These are experiences that don't feel good, they're not good for you, do not serve others, and do not serve the greater good.
Examples of this could be again using drugs, alcohol, yelling, stealing, all those types of activities that you may do or maybe addicted to, but it doesn't feel good, but it provides a certain level of certainty and security. It's something that you know, and it becomes a pattern of behavior.
So everything we do falls into one of these types of classes. There could be some modifications, but generally, these are the four ways to think about different experiences. Now referring to the Class I and II experiences- if you just did all class one experience which are experiences that feels good, it's good for you and good for others and serves the greater good you could quickly get bored. There's no sense of variety. That's why it's useful to have some Class II experiences because they challenge and stimulate growth. You start progressing and moving up to class one experiences. Growth is an essential human need that we need to experience a greater sense of vitality and assurance.
So how does all this relate to everything we do?
Well, as we enter into the winter months and just as the season's cycle from winter, spring, summer and fall, nothing stays the same and lasts. We go from ups and downs in that same way. I think that's always useful to remember, and when we look at the longevity of the things we do and the actions we take, it's normal to get off course or change course as we move forward. As cliche as it may sound, the only constant thing is change and keeping in mind basic fundamental principles that inspire us to live better and behave better helps us and others navigate challenging situations, like a pandemic.

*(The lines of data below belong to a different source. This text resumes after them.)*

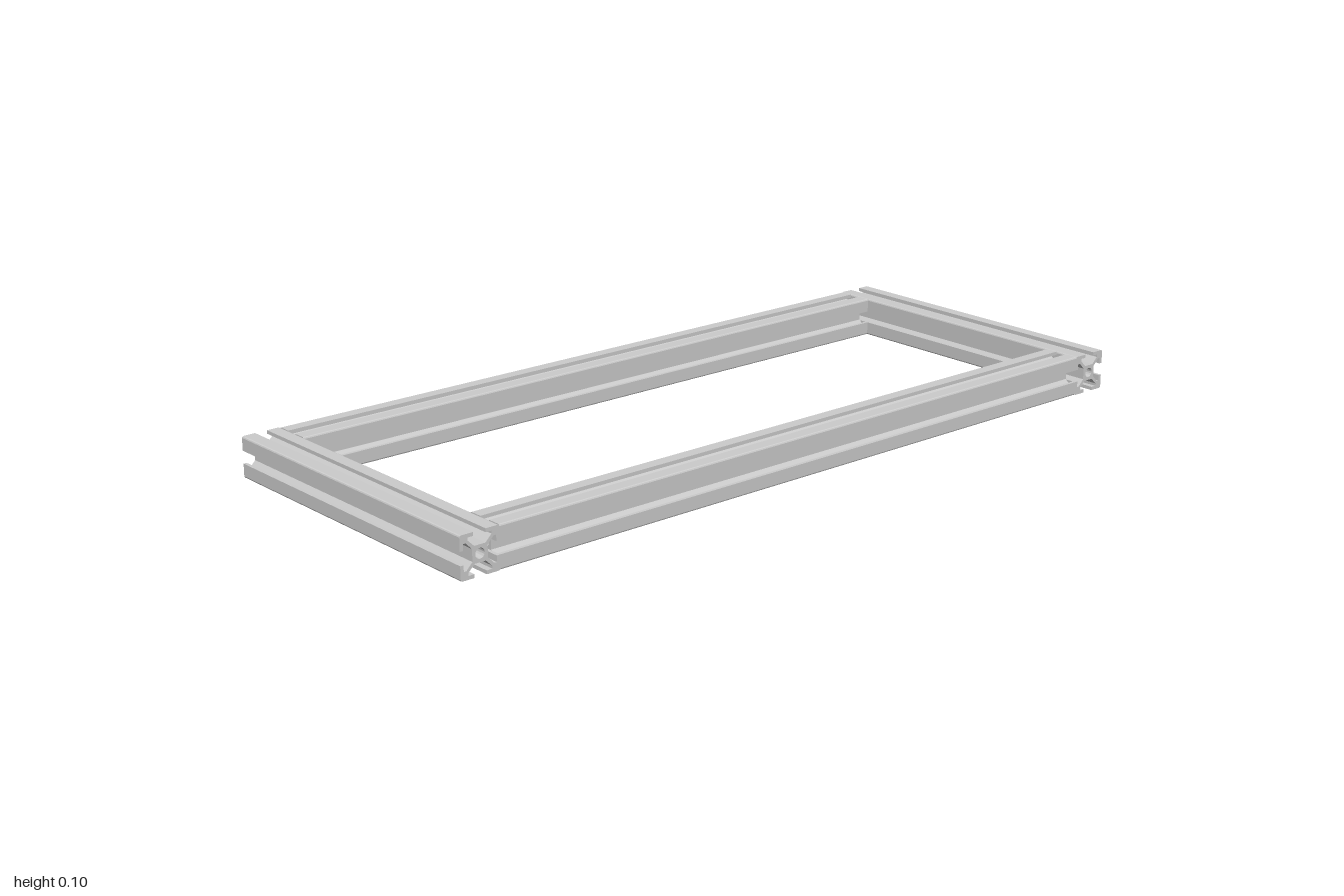
import * as THREE from 'three';

const SIZE = 0.1;      // side of the square profile
const WIDTH = 2;       // overall x
const DEPTH = 0.836;   // overall z

// One quarter of the slotted profile (units of 1/20 of its side): half a slot,
// then the rounded corner up to the next slot
const quarter = [
  [-2.8, 3.9], [2.8, 3.9], [6, 7], [6, 8.3], [3.1, 8.3], [3.1, 10],
  [9.2, 10], [9.75, 9.75], [10, 9.2],
  [10, 3.1], [8.3, 3.1], [8.3, 6], [7, 6],
];

function profileShape() {
  const s = SIZE / 20;
  const points = [];
  for (let k = 0; k < 4; k++) {
    for (const [x, y] of quarter) {
      // turn each quarter clockwise by 90 degrees
      const [c, n] = [[1, 0], [0, 1], [-1, 0], [0, -1]][k];
      points.push(new THREE.Vector2((x * c + y * n) * s, (y * c - x * n) * s));
    }
  }
  const shape = new THREE.Shape(points.reverse());
  // central bore
  const bore = new THREE.Path();
  bore.absarc(0, 0, 2.4 * s, 0, Math.PI * 2, true);
  shape.holes.push(bore);
  return shape;
}

export function createModel() {
  const group = new THREE.Group();
  group.name = 'slottedRailFrame';
  const material = new THREE.MeshStandardMaterial({ color: 0xcccccc });
  const shape = profileShape();

  // rail centred on its own length, running along z
  const railGeometry = (length) => {
    const g = new THREE.ExtrudeGeometry(shape, { depth: length, bevelEnabled: false, curveSegments: 8 });
    return g.translate(0, 0, -length / 2);
  };
  const sideGeometry = railGeometry(DEPTH);
  const crossGeometry = railGeometry(WIDTH - 2 * SIZE).rotateY(Math.PI / 2);

  const addRail = (name, geometry, x, z) => {
    const rail = new THREE.Mesh(geometry, material);
    rail.name = name;
    rail.position.set(x, SIZE / 2, z);
    group.add(rail);
  };

  // full-depth side rails, with the cross rails fitted between them
  const sx = (WIDTH - SIZE) / 2;
  const cz = (DEPTH - SIZE) / 2;
  addRail('leftSideRail', sideGeometry, sx, 0);
  addRail('rightSideRail', sideGeometry, -sx, 0);
  addRail('frontRail', crossGeometry, 0, cz);
  addRail('backRail', crossGeometry, 0, -cz);

  return group;
}
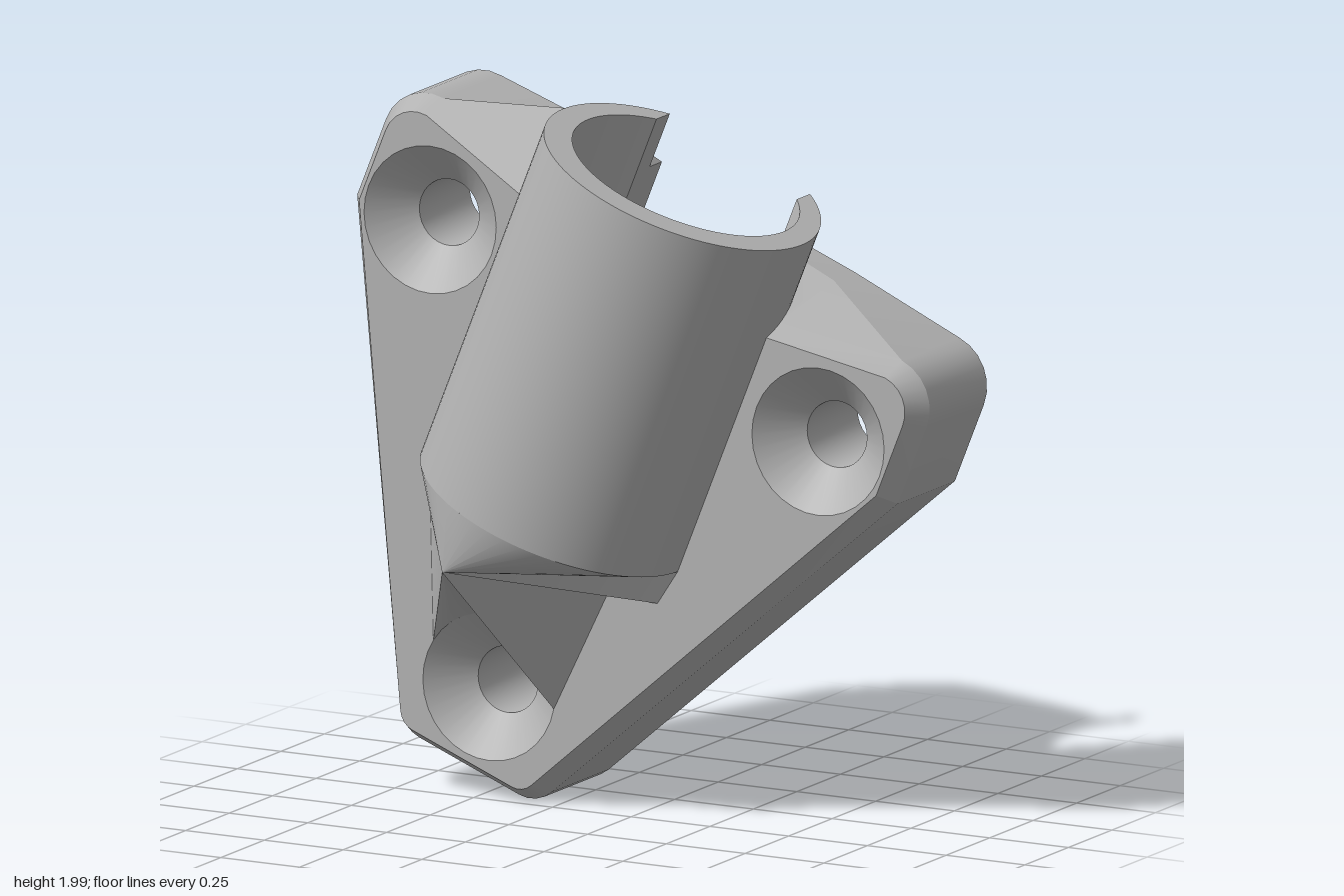
import * as THREE from 'three';
import { toCreasedNormals } from 'three/addons/utils/BufferGeometryUtils.js';

const TILT = 22 * Math.PI / 180;      // lean of the socket
const R_OUT = 0.408, R_IN = 0.335;    // socket radii
const BORE_Z = -0.02;                 // bore sits slightly towards the rear
const SLOT = 0.24, FLOOR = 0.72, TOP = 1.77;
const HOLE = 0.095, SINK = 0.21, SINK_DEPTH = 0.11;
const HOLES = [[0, 0.13], [0.664, 1.275], [-0.664, 1.275]];

// rounded plate corner: side edge [x, y, z] with its chamfered front edge [x, y]
const corner = (cx, cy, r, rFront, from, to, steps) =>
  Array.from({ length: steps + 1 }, (_, i) => {
    const a = (from + (to - from) * i / steps) * Math.PI / 180;
    const c = Math.cos(a), s = Math.sin(a);
    return [cx + r * c, cy + r * s, -0.07, cx + rFront * c, cy + rFront * s];
  });

// right half of the plate outline, ending in the rear slot
const EDGE = [
  ...corner(0.17, -0.04, 0.1, 0.06, -90, -27, 4),
  [0.925, 1.2, -0.07, 0.885, 1.22],
  ...corner(0.785, 1.445, 0.14, 0.1, 0, 90, 6),
  [0.42, 1.6, -0.28, 0.4, 1.47],
  [SLOT, 1.6, -0.3, 0.375, 1.47],
  [SLOT, FLOOR, -0.3, 0.375, FLOOR],
];

const circle = (cx, cy, r, n = 32) => Array.from({ length: n }, (_, i) => {
  const a = i / n * Math.PI * 2;
  return new THREE.Vector2(cx + r * Math.cos(a), cy + r * Math.sin(a));
});

// triangles from a list of corner points, normals smoothed below the crease
function faces(points, crease = 0.4) {
  const g = new THREE.BufferGeometry();
  g.setAttribute('position', new THREE.Float32BufferAttribute(points.flat(), 3));
  return toCreasedNormals(g, crease);
}

// flat face of the plate with screw holes
function plateFace(outline, radius) {
  const shape = new THREE.Shape(outline.map(([x, y]) => new THREE.Vector2(x, y)));
  for (const [x, y] of HOLES) shape.holes.push(new THREE.Path(circle(x, y, radius)));
  return new THREE.ShapeGeometry(shape);
}

export function createModel() {
  const grey = new THREE.MeshStandardMaterial({ color: 0xb2b2b2, side: THREE.DoubleSide });
  grey.name = 'grey';
  const model = new THREE.Group();
  model.name = 'angledSocketBracket';
  const body = new THREE.Group();
  body.name = 'leaningBracket';
  body.position.set(-0.5, 0.2, 0);
  body.rotation.z = -TILT;
  model.add(body);
  const add = (name, geometry) => {
    const mesh = new THREE.Mesh(geometry, grey);
    mesh.name = name;
    body.add(mesh);
    return mesh;
  };

  // mounting plate: side walls and chamfer as loops, then flat faces
  const loop = [...EDGE, ...EDGE.map(([x, y, z, u, v]) => [-x, y, z, -u, v]).reverse()];
  const back = loop.map(([x, y]) => [x, y, -0.4]);
  const side = loop.map(([x, y, z]) => [x, y, z]);
  const front = loop.map(([, , , u, v]) => [u, v, 0]);
  // the right shoulder climbs the socket
  side[loop.findIndex(([x]) => x === -0.42)] = [-0.42, 1.72, -0.18];
  const walls = [];
  for (const [a, b] of [[back, side], [side, front]]) {
    for (let i = 0; i < loop.length; i++) {
      const j = (i + 1) % loop.length;
      walls.push(a[i], a[j], b[j], a[i], b[j], b[i]);
    }
  }
  add('plateEdges', faces(walls));
  add('plateFront', plateFace(front, SINK));
  const backFace = plateFace(back, HOLE);
  backFace.index.array.reverse();             // face the rear
  backFace.translate(0, 0, -0.4).computeVertexNormals();
  add('plateBack', backFace);

  // countersunk screw holes
  const profile = [[SINK, 0], [HOLE, -SINK_DEPTH], [HOLE, -0.4]].map(p => new THREE.Vector2(...p));
  const holeGeometry = toCreasedNormals(
    new THREE.LatheGeometry(profile, 32).rotateX(Math.PI / 2), 0.5);
  for (const [x, y] of HOLES) add('screwHole', holeGeometry).position.set(x, y, 0);

  // socket tube, open along the rear
  const outer = Math.asin(SLOT / R_OUT), inner = Math.asin(SLOT / R_IN), q = Math.PI / 2;
  const ring = new THREE.Shape();
  ring.absarc(0, 0, R_OUT, q + outer, 5 * q - outer, false);
  ring.absarc(0, -BORE_Z, R_IN, 5 * q - inner, q + inner, true);
  const tube = new THREE.ExtrudeGeometry(ring, { depth: TOP - FLOOR, bevelEnabled: false, curveSegments: 40 });
  tube.rotateX(-Math.PI / 2).translate(0, FLOOR, 0);
  add('socketTube', toCreasedNormals(tube, 0.5));

  // closed socket bottom and gusset, fanned from one low point
  const tip = [-0.1, 0.527, 0.37];
  const rim = Array.from({ length: 25 }, (_, i) => {
    const a = i / 24 * Math.PI;
    return [R_OUT * Math.cos(a), FLOOR, R_OUT * Math.sin(a)];
  });
  const right = [0.385, 0.605, 0], left = [-0.41, 0.64, 0], foot = [0.237, 0.59, 0];
  const arc = Array.from({ length: 15 }, (_, i) => {
    const a = (0.06 + 0.88 * i / 14) * Math.PI;
    return [SINK * Math.cos(a), 0.13 + SINK * Math.sin(a), 0];
  });
  const gusset = [];
  const chain = [left, ...[...rim].reverse(), right, foot, ...arc, left];
  for (let i = 0; i < chain.length - 1; i++) gusset.push(tip, chain[i + 1], chain[i]);
  add('gusset', faces(gusset));
  const floor = [];
  for (let i = 0; i < 24; i++) floor.push([0, FLOOR, 0], rim[i + 1], rim[i]);
  add('socketFloor', faces(floor));

  return model;
}
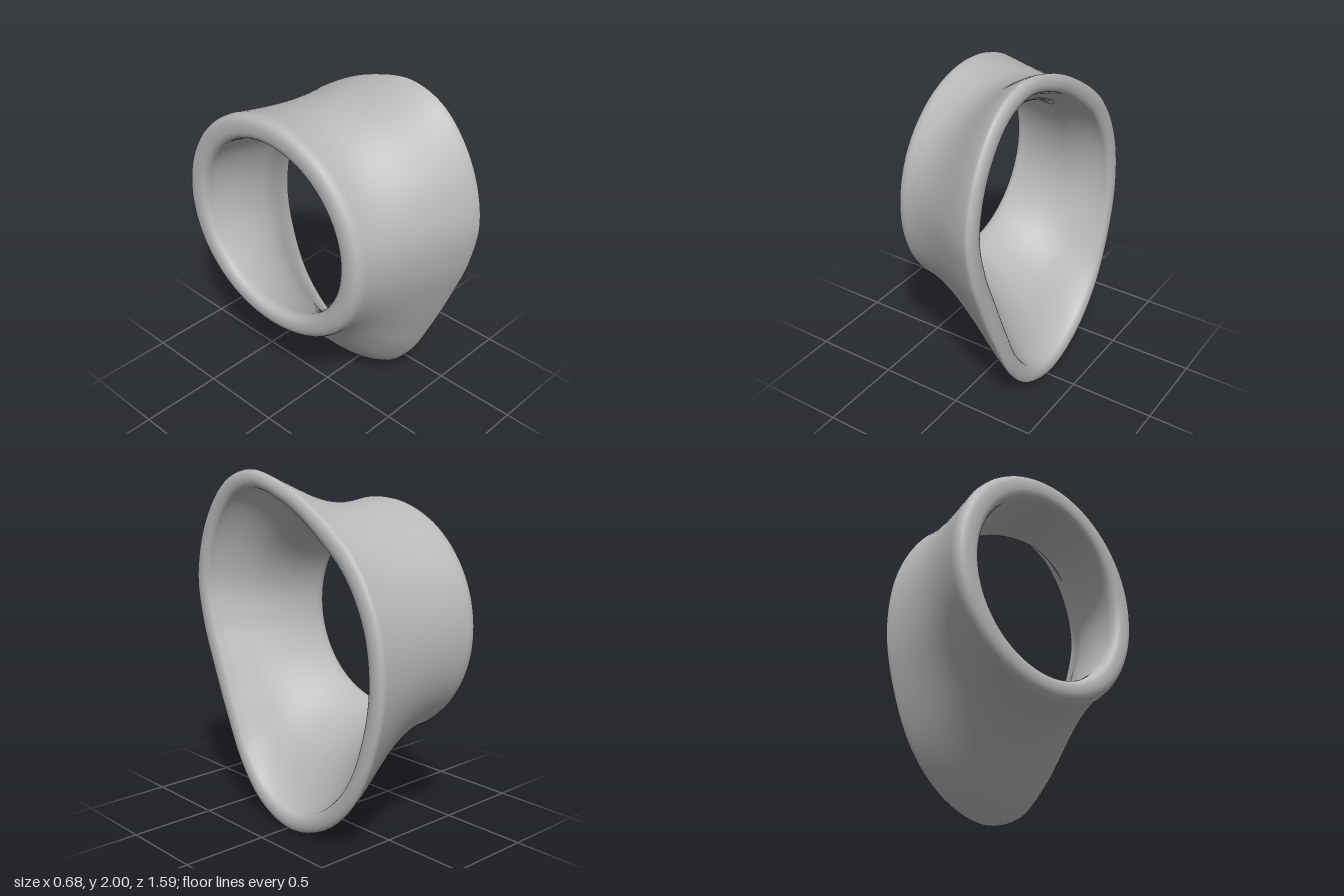
import * as THREE from 'three';

// Outline of the wide flared rim as [z, y], and the round narrow end
const RIM = [
  [0.3, 2.0], [0.52, 1.92], [0.71, 1.68], [0.797, 1.36], [0.755, 1.08], [0.66, 0.82],
  [0.53, 0.52], [0.4, 0.27], [0.22, 0.08], [-0.03, 0.0], [-0.3, 0.08], [-0.53, 0.29],
  [-0.68, 0.6], [-0.752, 0.95], [-0.705, 1.3], [-0.53, 1.6], [-0.2, 1.845], [0.05, 1.955],
];
const CENTRE = { z: -0.13, y: 1.18 }, NARROW_RADIUS = 0.665;
const NARROW_WALL = 0.142, RIM_WALL = 0.112, X0 = -0.28, X1 = 0.305;
const AROUND = 180, ALONG = 32, CAP = 12;
const { lerp, smoothstep, clamp } = THREE.MathUtils;

// Closed wall section: x, position t along the wall, depth 0 (outside) to 1 (inside)
function wallSection() {
  const pts = [], span = X1 - X0;
  for (let i = 0; i < ALONG; i++) pts.push({ x: X0 + span * i / ALONG, t: i / ALONG, depth: 0 });
  for (let i = 0; i < CAP; i++) {
    const a = Math.PI * i / CAP;
    pts.push({ x: X1 + 0.033 * Math.sin(a), t: 1, depth: 0.5 - 0.5 * Math.cos(a) });
  }
  for (let i = 0; i < ALONG; i++) pts.push({ x: X1 - span * i / ALONG, t: 1 - i / ALONG, depth: 1 });
  for (let i = 0; i < CAP; i++) {
    // squarer round-over on the narrow end
    const a = Math.PI * i / CAP, c = Math.cos(a);
    const x = X0 - 0.06 * Math.pow(Math.sin(a), 0.8);
    pts.push({ x, t: (x - X0) / span, depth: 0.5 + 0.5 * Math.sign(c) * Math.pow(Math.abs(c), 0.8) });
  }
  return pts;
}

// Outer radius at t, for a direction (cz, sy) from the centre
function outerRadius(t, rimRadius, cz, sy) {
  // the flare starts later towards the top
  const u = Math.pow(clamp(t, 0, 1), 1 + 0.8 * Math.max(0, sy) ** 2);
  const s = lerp(u, smoothstep(u, 0, 1), 0.5);
  const waist = 0.032 - 0.014 * Math.max(0, cz);
  // below t = 0 the lower and front walls keep tapering into the narrow end
  const taper = 0.6 * Math.min(0, t) * Math.max(0, rimRadius - NARROW_RADIUS) * (1 - Math.max(0, sy));
  return lerp(NARROW_RADIUS, rimRadius, s) - waist * Math.sin(Math.PI * clamp(t, 0, 1)) + taper;
}

// Sweep the section around, blending the round end into the rim
function flaredRing() {
  const curve = new THREE.CatmullRomCurve3(
    RIM.map(([z, y]) => new THREE.Vector3(0, y, z)), true);
  const rim = curve.getSpacedPoints(AROUND);
  const section = wallSection(), n = section.length;
  const position = [], index = [];
  for (let j = 0; j < AROUND; j++) {
    const dz = rim[j].z - CENTRE.z, dy = rim[j].y - CENTRE.y;
    const rimRadius = Math.hypot(dz, dy), cz = dz / rimRadius, sy = dy / rimRadius;
    const outer = (t) => outerRadius(t, rimRadius, cz, sy);
    section.forEach(({ x, t, depth }, i) => {
      // sloping wall keeps its thickness, and thins towards the rim
      const slope = (outer(t + 0.01) - outer(t - 0.01)) / (0.02 * (X1 - X0));
      const bulk = 0.7 * (Math.hypot(1, slope) - 1) * Math.sin(Math.PI * clamp(t, 0, 1));
      const wall = lerp(NARROW_WALL, RIM_WALL, smoothstep(t, 0.6, 1)) * (1 + bulk);
      const inner = outer(Math.max(0, t)) - wall;
      const r = lerp(outer(t), inner, depth);
      position.push(x, CENTRE.y + sy * r, CENTRE.z + cz * r);
      const j2 = (j + 1) % AROUND, i2 = (i + 1) % n;
      const a = j * n + i, b = j2 * n + i, c = j * n + i2, d = j2 * n + i2;
      index.push(a, b, c, b, d, c);
    });
  }
  const geometry = new THREE.BufferGeometry();
  geometry.setAttribute('position', new THREE.Float32BufferAttribute(position, 3));
  geometry.setIndex(index);
  geometry.computeVertexNormals();
  return geometry;
}

export function createModel() {
  const group = new THREE.Group();
  group.name = 'flaredRingModel';
  const grey = new THREE.MeshStandardMaterial({ color: 0xb8b8b8 });
  grey.name = 'grey';
  const ring = new THREE.Mesh(flaredRing(), grey);
  ring.name = 'flaredRing';
  group.add(ring);
  return group;
}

May you and your family be safe, healthy and strong at the end of 2020 and may 2021 a year with greater possibilities from all the lessons we learned from this year.
I hope this served you in some way, if you've enjoyed listening to this podcast, please share with a friend or colleague and subscribe to us Apple podcast, Spotify or your favourite podcast app. And if you goto the TheIntrovertedDoctor.com and sign in there, you’ll get my weekly emails about the podcast episode that’s coming out.
I would love to hear any comments about this podcast and what would you like to hear in future episodes?